As the Supreme Court has explained:
To be sure, legal and medical certainty are not required for a claim to accrue. See Lapka v. Porter Hayden Co., 162 N.J. 545, 555–56 (2000). Thus, a plaintiff need not be informed by an attorney that a viable cause of action exists, Burd v. New Jersey Telephone Company, 76 N.J. 284, 291 (1978), nor does a plaintiff need to understand the legal significance of the facts. See Lynch [v. Rubacky, 85 N.J. 65, 73 (1981) ]. Likewise, a plaintiff may not delay his filing until he obtains an expert to support his cause of action. Brizak v. Needle, 239 N.J.Super. 415, 429 (App.Div.), certif. denied, 122 N.J. 164 (1990). In cases in which fault is not self-evident at the time of injury, a plaintiff need only have “reasonable medical information” that connects an injury with fault to be considered to have the requisite knowledge for the claim to accrue. Vispisiano v. Ashland Chem. Co., 107 N.J. 416, 435 (1987). Temporal proximity of injury with exposure may be sufficient medical information; however, it is not dispositive. Compare Burd, supra, 76 N.J. at 292–93 with Vispisiano, supra, 107 N.J. at 436.
[Kendall v. Hoffman–LaRoche, Inc., 209 N.J. 173, 191–92 (2012).]
Applying these principles, we are satisfied that the motion judge correctly concluded that the Lopez discovery rule did not apply. The statute of limitations is tolled until the plaintiff knows of the injury, its cause and that it results from another's fault. Savage v. Old Bridge–Sayreville Med. Grp., 260 N.J.Super. 417, 421 (App.Div.1992), aff'd, 134 N.J. 241 (1993). Awareness of fault requires only that the plaintiff is cognizant of “facts that would alert a reasonable person exercising ordinary diligence that a third party's conduct may have caused or contributed to the cause of the injury and that conduct itself might possibly have been unreasonable or lacking in due care.” Savage, supra, 134 N.J. at 248.
As is evident from the record, Dr. Weinstein's June 14, 2005 report, Ays' July 14, 2005 email, and plaintiff's receipt of Bill's hospital records on August 19, 2005, gave plaintiff the “reasonable medical information” that connects Bill's injury with fault and therefore plaintiff had the requisite knowledge for the claim to accrue.
For these reasons, the discovery rule is inapplicable. It is clear that on August 19, 2005, the facts known to plaintiff were sufficient to start the statute of limitations running. Because plaintiff knew that Bill had been injured, and knew the identity of the responsible party, the trial judge correctly held that the discovery rule did not excuse violation of the two-year statute of limitations.

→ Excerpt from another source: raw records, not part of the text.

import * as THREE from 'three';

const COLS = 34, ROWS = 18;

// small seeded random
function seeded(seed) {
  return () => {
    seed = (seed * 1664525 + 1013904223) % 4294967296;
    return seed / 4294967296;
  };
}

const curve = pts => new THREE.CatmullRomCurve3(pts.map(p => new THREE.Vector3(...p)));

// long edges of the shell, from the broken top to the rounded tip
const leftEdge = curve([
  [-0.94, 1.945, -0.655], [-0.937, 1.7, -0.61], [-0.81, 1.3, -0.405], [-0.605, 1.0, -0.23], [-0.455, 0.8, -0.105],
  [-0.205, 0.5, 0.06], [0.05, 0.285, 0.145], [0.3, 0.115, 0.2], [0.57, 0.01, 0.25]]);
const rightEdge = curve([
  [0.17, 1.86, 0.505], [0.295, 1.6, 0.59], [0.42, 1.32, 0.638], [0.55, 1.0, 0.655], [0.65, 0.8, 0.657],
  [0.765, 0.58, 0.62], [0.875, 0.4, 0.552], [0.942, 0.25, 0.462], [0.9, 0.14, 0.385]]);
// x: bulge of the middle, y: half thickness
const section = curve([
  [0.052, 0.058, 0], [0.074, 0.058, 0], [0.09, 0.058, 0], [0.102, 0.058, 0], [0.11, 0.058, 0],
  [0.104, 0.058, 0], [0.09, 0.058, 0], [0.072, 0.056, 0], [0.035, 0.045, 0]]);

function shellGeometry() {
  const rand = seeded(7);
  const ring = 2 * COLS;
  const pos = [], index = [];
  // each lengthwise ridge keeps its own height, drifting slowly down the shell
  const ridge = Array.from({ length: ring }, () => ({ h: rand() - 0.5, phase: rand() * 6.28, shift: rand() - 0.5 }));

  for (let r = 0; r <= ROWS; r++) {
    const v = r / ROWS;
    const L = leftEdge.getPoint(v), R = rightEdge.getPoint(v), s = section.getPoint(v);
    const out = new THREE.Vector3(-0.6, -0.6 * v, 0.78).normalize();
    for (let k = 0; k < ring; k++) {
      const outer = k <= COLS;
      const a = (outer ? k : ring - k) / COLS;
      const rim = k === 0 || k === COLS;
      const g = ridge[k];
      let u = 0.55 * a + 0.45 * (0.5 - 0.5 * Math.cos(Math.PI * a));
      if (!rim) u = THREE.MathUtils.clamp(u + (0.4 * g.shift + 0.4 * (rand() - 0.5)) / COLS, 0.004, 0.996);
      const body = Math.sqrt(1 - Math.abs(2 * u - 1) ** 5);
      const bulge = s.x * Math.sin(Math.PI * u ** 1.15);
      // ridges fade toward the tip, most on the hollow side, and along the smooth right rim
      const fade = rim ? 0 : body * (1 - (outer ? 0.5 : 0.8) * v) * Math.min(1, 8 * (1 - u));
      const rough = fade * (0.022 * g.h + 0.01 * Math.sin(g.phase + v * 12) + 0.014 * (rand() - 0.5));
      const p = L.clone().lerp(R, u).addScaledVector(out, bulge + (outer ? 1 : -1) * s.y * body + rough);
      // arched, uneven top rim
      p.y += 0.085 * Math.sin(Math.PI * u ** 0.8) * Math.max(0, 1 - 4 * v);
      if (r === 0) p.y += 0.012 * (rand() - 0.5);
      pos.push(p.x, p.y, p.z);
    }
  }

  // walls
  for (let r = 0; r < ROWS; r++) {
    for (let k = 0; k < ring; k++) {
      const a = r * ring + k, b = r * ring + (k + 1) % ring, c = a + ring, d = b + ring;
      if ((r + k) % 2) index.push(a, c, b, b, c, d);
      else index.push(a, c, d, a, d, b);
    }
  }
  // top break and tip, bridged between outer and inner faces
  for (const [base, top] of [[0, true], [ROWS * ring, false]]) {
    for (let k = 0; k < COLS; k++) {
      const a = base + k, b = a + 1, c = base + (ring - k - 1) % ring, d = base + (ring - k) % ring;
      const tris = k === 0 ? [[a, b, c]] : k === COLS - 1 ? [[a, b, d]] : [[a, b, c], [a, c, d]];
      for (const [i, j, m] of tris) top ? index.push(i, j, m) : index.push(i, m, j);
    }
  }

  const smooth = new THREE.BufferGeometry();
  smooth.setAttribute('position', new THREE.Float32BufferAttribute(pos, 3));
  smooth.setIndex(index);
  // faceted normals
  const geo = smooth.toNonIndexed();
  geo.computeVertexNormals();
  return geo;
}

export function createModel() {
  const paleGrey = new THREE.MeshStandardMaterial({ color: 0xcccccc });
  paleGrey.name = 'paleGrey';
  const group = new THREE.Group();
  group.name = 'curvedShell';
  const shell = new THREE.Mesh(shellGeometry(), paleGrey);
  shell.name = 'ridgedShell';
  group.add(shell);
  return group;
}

We reject plaintiff's contention that not until it received Dr. Weisbord's March 20, 2007 telephone call did it suspect or have reason to suspect that any of Bill's physicians were negligent. It is also evident that plaintiff did not exercise timely reasonable diligence in consulting Weisbord.
In light of our conclusion that plaintiff's claims are barred by the statute of limitations, we need not consider plaintiff's Rule 4:26–4 argument.
1. FN1. The order dismissing the claims is misdated January 23, 2008.